▶ Problem requirements: Your answer must consist only of the lines from the start of the entries through the line that holds "bpy.context.view_layer.objects.active = ob", copied exactly, with no pictures.

▶ Data for this exercise:
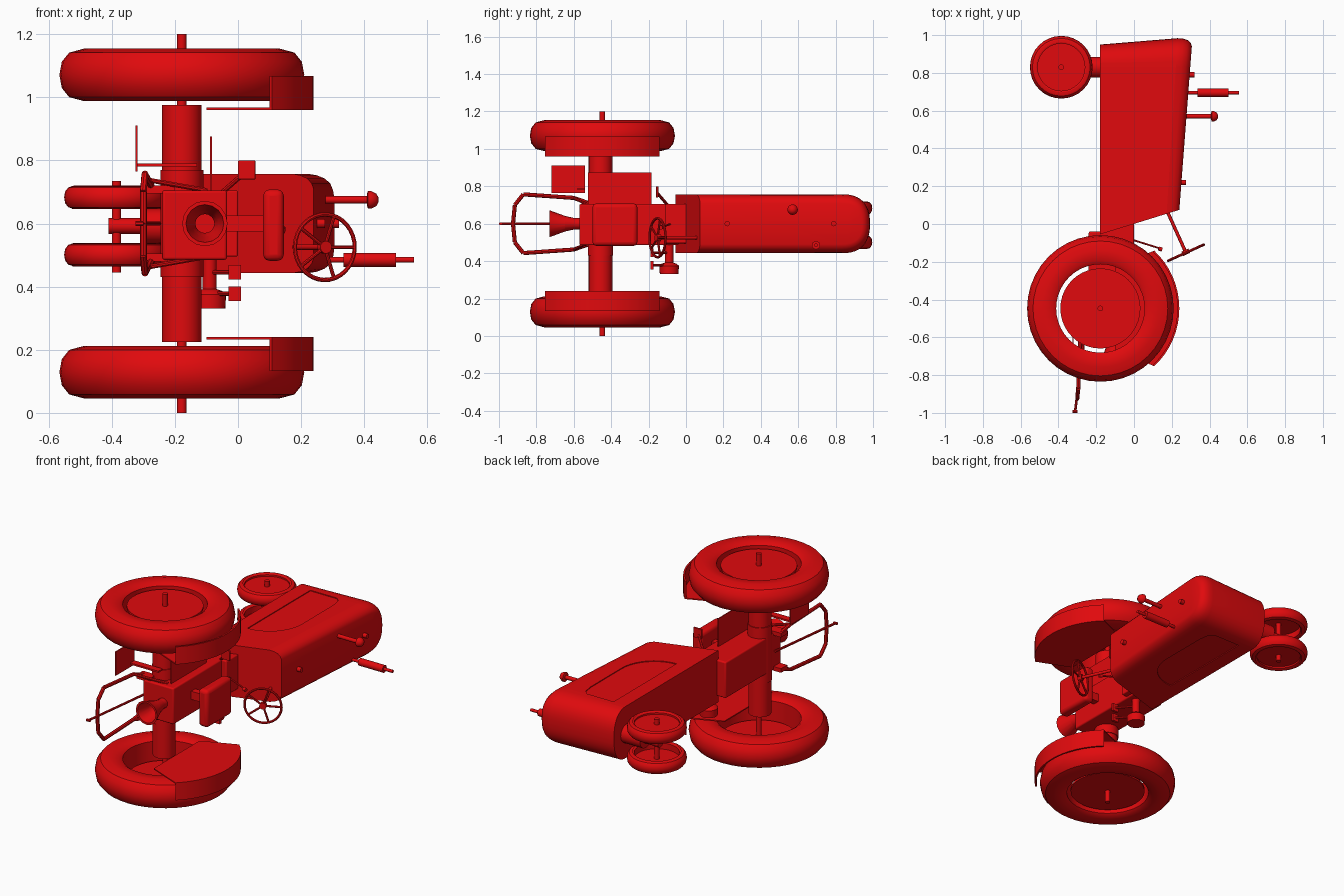
import bpy, bmesh, math
from mathutils import Vector

if "Cube" in bpy.data.objects:
    bpy.data.objects.remove(bpy.data.objects["Cube"])

# The tractor lies on its side: its "up" is +x, its "forward" is +y, its width is z.
red = bpy.data.materials.new("tractor red")
red.diffuse_color = (0.75, 0.003, 0.004, 1)
red.use_nodes = True
red.node_tree.nodes["Principled BSDF"].inputs["Base Color"].default_value = red.diffuse_color
ZC = 0.6


def finish(name, bm, angle=35, bevel=0):
    bmesh.ops.recalc_face_normals(bm, faces=bm.faces)
    me = bpy.data.meshes.new(name)
    bm.to_mesh(me)
    bm.free()
    ob = bpy.data.objects.new(name, me)
    bpy.context.collection.objects.link(ob)
    me.materials.append(red)
    if bevel:
        m = ob.modifiers.new("bevel", 'BEVEL')
        m.width, m.segments = bevel, 3
    bpy.ops.object.select_all(action='DESELECT')
    ob.select_set(True)
    bpy.context.view_layer.objects.active = ob
    bpy.ops.object.shade_smooth_by_angle(angle=math.radians(angle))
    return ob


def box(name, x, y, z, bevel=0):
    bm = bmesh.new()
    bmesh.ops.create_cube(bm, size=1)
    for v in bm.verts:
        v.co = [(a[0] + a[1]) / 2 + c * (a[1] - a[0]) for a, c in zip((x, y, z), v.co)]
    return finish(name, bm, bevel=bevel)


def lathe(name, profile, origin, axis=(0, 0, 1), segs=32, closed=False):
    """Revolve (radius, height) points around an axis."""
    q = Vector((0, 0, 1)).rotation_difference(Vector(axis).normalized())
    bm = bmesh.new()
    rings = []
    for r, h in profile:
        rings.append([bm.verts.new(Vector(origin) + q @ Vector(
            (r * math.cos(2 * math.pi * i / segs), r * math.sin(2 * math.pi * i / segs), h)))
            for i in range(segs)])
    pairs = list(zip(rings, rings[1:]))
    if closed:
        pairs.append((rings[-1], rings[0]))
    for a, b in pairs:
        for i in range(segs):
            j = (i + 1) % segs
            bm.faces.new((a[i], a[j], b[j], b[i]))
    if not closed:
        bm.faces.new(rings[0])
        bm.faces.new(rings[-1])
    return finish(name, bm)


def rod(name, a, b, r, segs=14):
    a, b = Vector(a), Vector(b)
    return lathe(name, [(r, 0), (r, (b - a).length)], a, b - a, segs)


def plate(name, pts, z0, z1):
    """Extrude an (x, y) outline between two z levels."""
    bm = bmesh.new()
    lo = [bm.verts.new((x, y, z0)) for x, y in pts]
    hi = [bm.verts.new((x, y, z1)) for x, y in pts]
    bm.faces.new(lo)
    bm.faces.new(hi)
    for i in range(len(pts)):
        j = (i + 1) % len(pts)
        bm.faces.new((lo[i], lo[j], hi[j], hi[i]))
    return finish(name, bm)


def wheel(name, c, R, inner, half, disc, segs, shift):
    tyre = [(inner, -half * .8), (inner + .02, -half * .97), (R * .8, -half), (R * .92, -half * .85),
            (R * .98, -half * .5), (R, 0)]
    tyre += [(r, -h) for r, h in tyre[-2::-1]]
    lathe(name + "_tyre", tyre, c, segs=segs, closed=True)
    lathe(name + "_disc", [(disc, shift - .006), (disc, shift + .006)], c, segs=segs)


# wheels, axles, fenders
RX, RY = -0.178, -0.447
for s, tag in ((-1, "lower"), (1, "upper")):
    wheel(f"rear_{tag}_wheel", (RX, RY, ZC + s * .471), .388, .234, .083, .212, 40, s * .05)
    wheel(f"front_{tag}_wheel", (-.385, .83, .592 + s * .091), .166, .125, .037, .126, 32, s * .014)
    rod(f"rear_{tag}_axle_housing", (RX, RY - .01, ZC + s * .1), (RX, RY - .01, ZC + s * .375), .063, 28)
    arc = [math.radians(-47 + 94 * i / 16) for i in range(17)]
    P = lambda r: [(RX + r * math.cos(t), RY + r * math.sin(t)) for t in arc]
    z = sorted((ZC + s * .36, ZC + s * .367))
    plate(f"{tag}_fender_side", P(.418) + [(-.1, RY + .22), (-.1, RY - .22)], *z)
    z = sorted((ZC + s * .36, ZC + s * .467))
    plate(f"{tag}_fender_top", P(.418) + P(.408)[::-1], *z)
rod("rear_axle", (RX, RY, 0), (RX, RY, 1.2), .015)
rod("front_axle", (-.385, .83, .445), (-.385, .83, .735), .015)
rod("front_pedestal", (-.41, .83, .592), (-.3, .83, .592), .025, 20)
rod("front_pedestal_collar", (-.31, .83, .592), (-.17, .83, .592), .055, 24)

# hood: rounded plan outline lofted upwards (along x)
bm = bmesh.new()
rings = []
N = 24
for t, ins in ((0, 0), (.84, 0), (.9, .006), (.95, .018), (.985, .038), (1, .06)):
    a, b, e = .12 + .04 * t - ins * .8, .1575 - ins * .8, 2 / 2.5
    pts = [(-.055 + .13 * t, ZC - b)]
    for i in range(N + 1):
        th = -math.pi / 2 + math.pi * i / N
        c, sn = max(0, math.cos(th)), math.sin(th)
        pts.append((.83 + a * c ** e, ZC + b * math.copysign(abs(sn) ** e, sn)))
    pts.append((-.055 + .13 * t, ZC + b))
    ring = []
    for y, z in pts:
        top = .24 + .065 * max(0, y - .075) / .85
        ring.append(bm.verts.new((-.18 + (top + .18) * t, y, z)))
    rings.append(ring)
for a, b in zip(rings, rings[1:]):
    for i in range(len(a)):
        j = (i + 1) % len(a)
        bm.faces.new((a[i], a[j], b[j], b[i]))
bm.faces.new(rings[0])
bm.faces.new(rings[-1])
hood = finish("hood", bm, 30)
for p in hood.data.polygons:
    if abs(p.normal.z) > .99:
        p.use_smooth = False

# recessed side panels cut into the hood
panel = [(-.09, .825), (.09, .825), (.115, .8), (.125, .74), (.125, .5)]
panel += [(-.09 + .215 * math.cos(t), .44 - .22 * math.sin(t)) for t in [math.pi / 2 * i / 10 for i in range(11)]]
for tag, z0, z1 in (("upper", .7525, .78), ("lower", .42, .4475)):
    cutter = plate(f"{tag}_panel_cutter", panel, z0, z1)
    for p in cutter.data.polygons:
        p.use_smooth = False
    cutter.hide_render = True
    cutter.hide_set(True)
    m = hood.modifiers.new("panel", 'BOOLEAN')
    m.object, m.operation, m.solver = cutter, 'DIFFERENCE', 'EXACT'

# exhaust, air intake, caps
rod("exhaust_pipe", (.26, .695, .485), (.557, .695, .485), .009)
rod("exhaust_muffler", (.335, .695, .485), (.5, .695, .485), .022, 20)
rod("intake_pipe", (.25, .57, .675), (.42, .57, .675), .012)
lathe("intake_cap", [(.018, 0), (.028, .004), (.028, .014), (.02, .03), (.008, .037)], (.408, .57, .675), (1, 0, 0), 20)
for i, (x, y, z) in enumerate(((.255, .22, .6), (.3, .79, .6))):
    rod(f"filler_cap_{i}", (x - .03, y, z), (x + .02, y, z), .014)

# transmission, seat
box("transmission", (-.24, -.035), (-.57, -.04), (.485, .705), .008)
box("clutch_housing", (-.175, 0), (-.11, .02), (.495, .705), .006)
rod("axle_center", (RX, RY - .01, .43), (RX, RY - .01, .77), .068, 28)
box("seat_post", (-.04, .09), (-.4, -.36), (.575, .625))
box("seat", (.08, .145), (-.5, -.26), (.482, .708), .02)

# steering wheel
C = Vector((.275, -.152, .525))
ax = Vector((.095, -.21, 0)).normalized()
rod("steering_column", C - ax * .27, C, .009)
lathe("steering_rim", [(.104 + .007 * math.cos(k * math.pi / 4), .007 * math.sin(k * math.pi / 4)) for k in range(8)],
      C, ax, 32, True)
rod("steering_hub", C - ax * .015, C + ax * .01, .02)
side = Vector((0, 0, 1)).cross(ax)
for k in range(5):
    t = 2 * math.pi * k / 5
    rod(f"steering_spoke_{k}", C, C + (side * math.cos(t) + Vector((0, 0, 1)) * math.sin(t)) * .102, .006, 8)

# footplates, pedals, levers, filter canister
box("footplate", (-.088, -.082), (-.525, -.185), (.7, .875))
box("step_plate", (-.325, -.319), (-.72, -.54), (.765, .91))
box("step_bracket", (-.32, -.13), (-.58, -.54), (.78, .79))
box("clutch_pedal", (0, .055), (-.16, -.148), (.74, .8), .003)
rod("clutch_pedal_arm", (.02, -.15, .76), (-.06, -.09, .69), .008, 8)
for i, z in enumerate((.378, .445)):
    box(f"brake_pedal_{i}", (-.03, .01), (-.19, -.175), (z - .023, z + .023))
    rod(f"brake_pedal_arm_{i}", (-.01, -.18, z), (-.09, -.09, z), .007, 8)
rod("brake_shaft", (-.09, -.09, .36), (-.09, -.09, .5), .009)
lathe("filter_canister", [(.05, 0), (.052, .045), (.04, .056), (.022, .062), (.022, .16)], (-.09, -.09, .33), segs=24)
rod("gear_lever", (-.02, -.08, .6), (.14, -.13, .58), .005, 8)
rod("gear_knob", (.13, -.13, .582), (.148, -.135, .579), .011, 12)

# rear power take-off shield and hitch frame
lathe("pto_shield", [(.002, .03), (.03, .03), (.06, .165), (.072, .165), (.03, .05), (.03, -.04)],
      (-.105, -.565, ZC), (0, -1, 0), 16)
path = [(-.27, -.52, .71), (-.285, -.6, .738), (-.295, -.87, .757), (-.3, -.915, .7), (-.3, -.925, .6)]
for s, tag in ((-1, "lower"), (1, "upper")):
    pts = [Vector((x, y, ZC + s * (z - ZC))) for x, y, z in path]
    for k, (a, b) in enumerate(zip(pts, pts[1:])):
        rod(f"hitch_{tag}_bar_{k}", a, b, .011, 8)
    rod(f"hitch_{tag}_lift_rod", pts[1], (-.1, -.53, ZC + s * .105), .008, 8)
    box(f"hitch_{tag}_bracket", (-.29, -.2), (-.56, -.5), sorted((ZC + s * .095, ZC + s * .12)))
rod("drawbar", (-.25, -.5, ZC), (-.312, -.995, ZC), .007, 8)
rod("drawbar_hook", (-.3, -.992, ZC), (-.325, -.992, ZC), .008, 10)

▶ Answer below:
import bpy, bmesh, math
from mathutils import Vector

if "Cube" in bpy.data.objects:
    bpy.data.objects.remove(bpy.data.objects["Cube"])

# The tractor lies on its side: its "up" is +x, its "forward" is +y, its width is z.
red = bpy.data.materials.new("tractor red")
red.diffuse_color = (0.75, 0.003, 0.004, 1)
red.use_nodes = True
red.node_tree.nodes["Principled BSDF"].inputs["Base Color"].default_value = red.diffuse_color
ZC = 0.6


def finish(name, bm, angle=35, bevel=0):
    bmesh.ops.recalc_face_normals(bm, faces=bm.faces)
    me = bpy.data.meshes.new(name)
    bm.to_mesh(me)
    bm.free()
    ob = bpy.data.objects.new(name, me)
    bpy.context.collection.objects.link(ob)
    me.materials.append(red)
    if bevel:
        m = ob.modifiers.new("bevel", 'BEVEL')
        m.width, m.segments = bevel, 3
    bpy.ops.object.select_all(action='DESELECT')
    ob.select_set(True)
    bpy.context.view_layer.objects.active = ob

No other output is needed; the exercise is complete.